For decades, a recurring element of science fiction tales has been speculation about what types of foods human beings will eat in the assuredly dystopian future. From Soylent Green’s depiction of humanity forced to eat itself after climate change rids the Earth of its ability to grow food, to the synthetic culinary wonders created by the replicators of the Star Trek franchise, sci-fi writers have imagined a future where humanity turns to strange new foods out of necessity in the brave new futures in which it finds itself. Now, food scientists and biologists in Europe have taken humanity a step in those strange directions with the release of the world’s first insect-based burger meat products.
Bug-based burgers and meatballs will go on sale at Swiss supermarket chain Coop this month, according to a Coop press release. Silvio Baselgia, Head of Procurement at Coop, says he’s proud to finally offer the bug meat, as his stores have been trying to cram bugs down their customers’ gullets for some time now:
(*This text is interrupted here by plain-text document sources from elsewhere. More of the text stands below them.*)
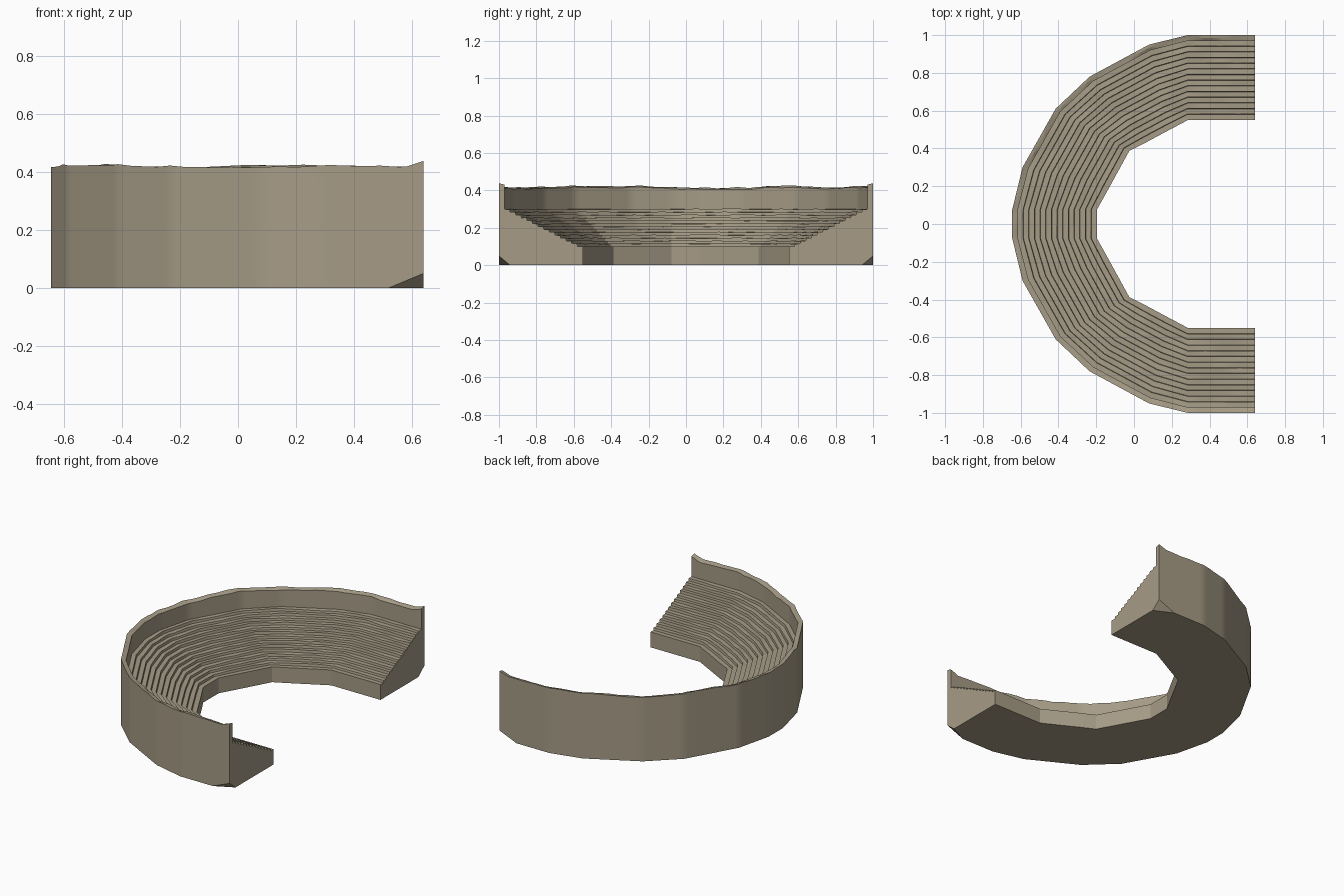
import bpy, bmesh, math, random
from mathutils import Vector

if "Cube" in bpy.data.objects:
    bpy.data.objects.remove(bpy.data.objects["Cube"])

random.seed(4)
STEPS = 14
WALL_T = 0.933          # where the rear wall starts, 0 = inner edge, 1 = outer edge
Z_IN, Z_OUT = 0.10, 0.315

# Matching outer and inner plan points for the +y half
outer_half = [(0.64, 1.0), (0.285, 1.0), (0.08, 0.95), (-0.235, 0.78),
              (-0.415, 0.61), (-0.59, 0.30), (-0.645, 0.075)]
inner_half = [(0.64, 0.55), (0.285, 0.55), (0.185, 0.497), (0.06, 0.43),
              (-0.025, 0.387), (-0.125, 0.204), (-0.195, 0.078)]


def mirrored(half):
    return [Vector(p) for p in half] + [Vector((x, -y)) for x, y in reversed(half)]


def resample(outer, inner, spacing=0.03):
    """Subdivide both plan outlines together, keeping their corners."""
    pairs = []
    for i in range(len(outer) - 1):
        n = max(2, round((outer[i + 1] - outer[i]).length / spacing))
        for k in range(n):
            f = k / n
            pairs.append((outer[i].lerp(outer[i + 1], f), inner[i].lerp(inner[i + 1], f)))
    pairs.append((outer[-1], inner[-1]))
    return pairs


def smooth_noise(count, amp, stride):
    """Random values with linear blending between knots."""
    knots = [random.uniform(-amp, amp) for _ in range(count // stride + 2)]
    return [knots[i // stride] * (1 - i % stride / stride)
            + knots[i // stride + 1] * (i % stride / stride) for i in range(count)]


stations = resample(mirrored(outer_half), mirrored(inner_half))
count = len(stations)

# Cross-section as (t, z, wear): inner face, stepped seats, rear wall, base
rise = (Z_OUT - Z_IN) / STEPS
run = WALL_T / STEPS
profile = [(0, 0, None), (0, Z_IN, None)]
for s in range(1, STEPS):
    profile += [(s * run, Z_IN + (s - 1) * rise, None),
                (s * run + 0.006, Z_IN + s * rise, s)]
profile += [(WALL_T, Z_OUT - rise, None), (WALL_T, 0.412, "rim_in"),
            (0.968, 0.417, "rim_mid"), (1, 0.420, "rim_out"), (1, 0, None)]

# Worn step edges and the broken top rim
wear = {s: smooth_noise(count, 0.003, 3) for s in range(1, STEPS)}
broad = smooth_noise(count, 0.006, 7)
for key, amp in (("rim_in", 0.004), ("rim_mid", 0.003), ("rim_out", 0.003)):
    fine = smooth_noise(count, amp, 2)
    wear[key] = [a + b for a, b in zip(broad, fine)]
    for i, lift in ((0, 0.018), (1, 0.008)):
        wear[key][i] = lift
        wear[key][-1 - i] = lift

# Sweep the cross-section around the plan
bm = bmesh.new()
rings = []
for i, (out, inn) in enumerate(stations):
    ring = []
    for t, z, key in profile:
        p = inn.lerp(out, t)
        ring.append(bm.verts.new((p.x, p.y, z + (wear[key][i] if key else 0))))
    rings.append(ring)
n = len(profile)
for a, b in zip(rings, rings[1:]):
    for j in range(n):
        k = (j + 1) % n
        bm.faces.new((a[j], a[k], b[k], b[j]))
bm.faces.new(rings[0])
bm.faces.new(rings[-1])
bmesh.ops.recalc_face_normals(bm, faces=bm.faces)

# Chipped bottom corners at the two open ends
for side in (1, -1):
    cut = bmesh.ops.bisect_plane(
        bm, geom=bm.verts[:] + bm.edges[:] + bm.faces[:],
        plane_co=(0.52, side, 0), plane_no=(1 / 0.12, side / 0.06, -1 / 0.05),
        clear_outer=True)
    edges = [e for e in cut["geom_cut"] if isinstance(e, bmesh.types.BMEdge)]
    bmesh.ops.holes_fill(bm, edges=edges, sides=0)
bmesh.ops.recalc_face_normals(bm, faces=bm.faces)

mesh = bpy.data.meshes.new("tiered_stand")
bm.to_mesh(mesh)
bm.free()
stand = bpy.data.objects.new("tiered_stand", mesh)
bpy.context.collection.objects.link(stand)

# Weathered stone colour
stone = bpy.data.materials.new("stone")
stone.diffuse_color = (0.38, 0.33, 0.24, 1)
stone.use_nodes = True
stone.node_tree.nodes["Principled BSDF"].inputs["Base Color"].default_value = stone.diffuse_color
mesh.materials.append(stone)

bpy.context.view_layer.objects.active = stand
stand.select_set(True)
bpy.ops.object.shade_smooth_by_angle(angle=math.radians(20))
For a long time we have worked on this goal and now it’s time for us to be the first retailer in Switzerland to start selling insect products from Essento. With enjoyable and balanced taste, these products are perfectly suited to the culinary variety of insects.
The bug burgers are the brainchild of Swiss laboratory Essento, whose mission is to lower the amount of greenhouse gasses emitted by livestock every year by devoting agricultural facilities to raising mealworms as opposed to massive, flatulence-filled cows. The average perpetually farting cow releases over 100 kilograms of carbon dioxide into the atmosphere for every kilogram of protein it produces; mealworms, on the other hand, produce around a dozen kg of CO2 for each kg of protein they become once their corpses are ground into a fine power.
Christian Bärtsch, co-founder of Essento, says the insect-based proteins are truly the food of the future – if we’re to have a future on this planet, that is:
As food, insects are convincing in many respects: They have a high culinary potential, their production saves resources, and their nutritional profile is high-quality. Thus insects are the perfect complement to a modern diet.
If we’re gonna save the planet, looks like we’ve got to get used to eating bug balls. Just cover ‘em in Sriracha. Sriracha makes everything edible.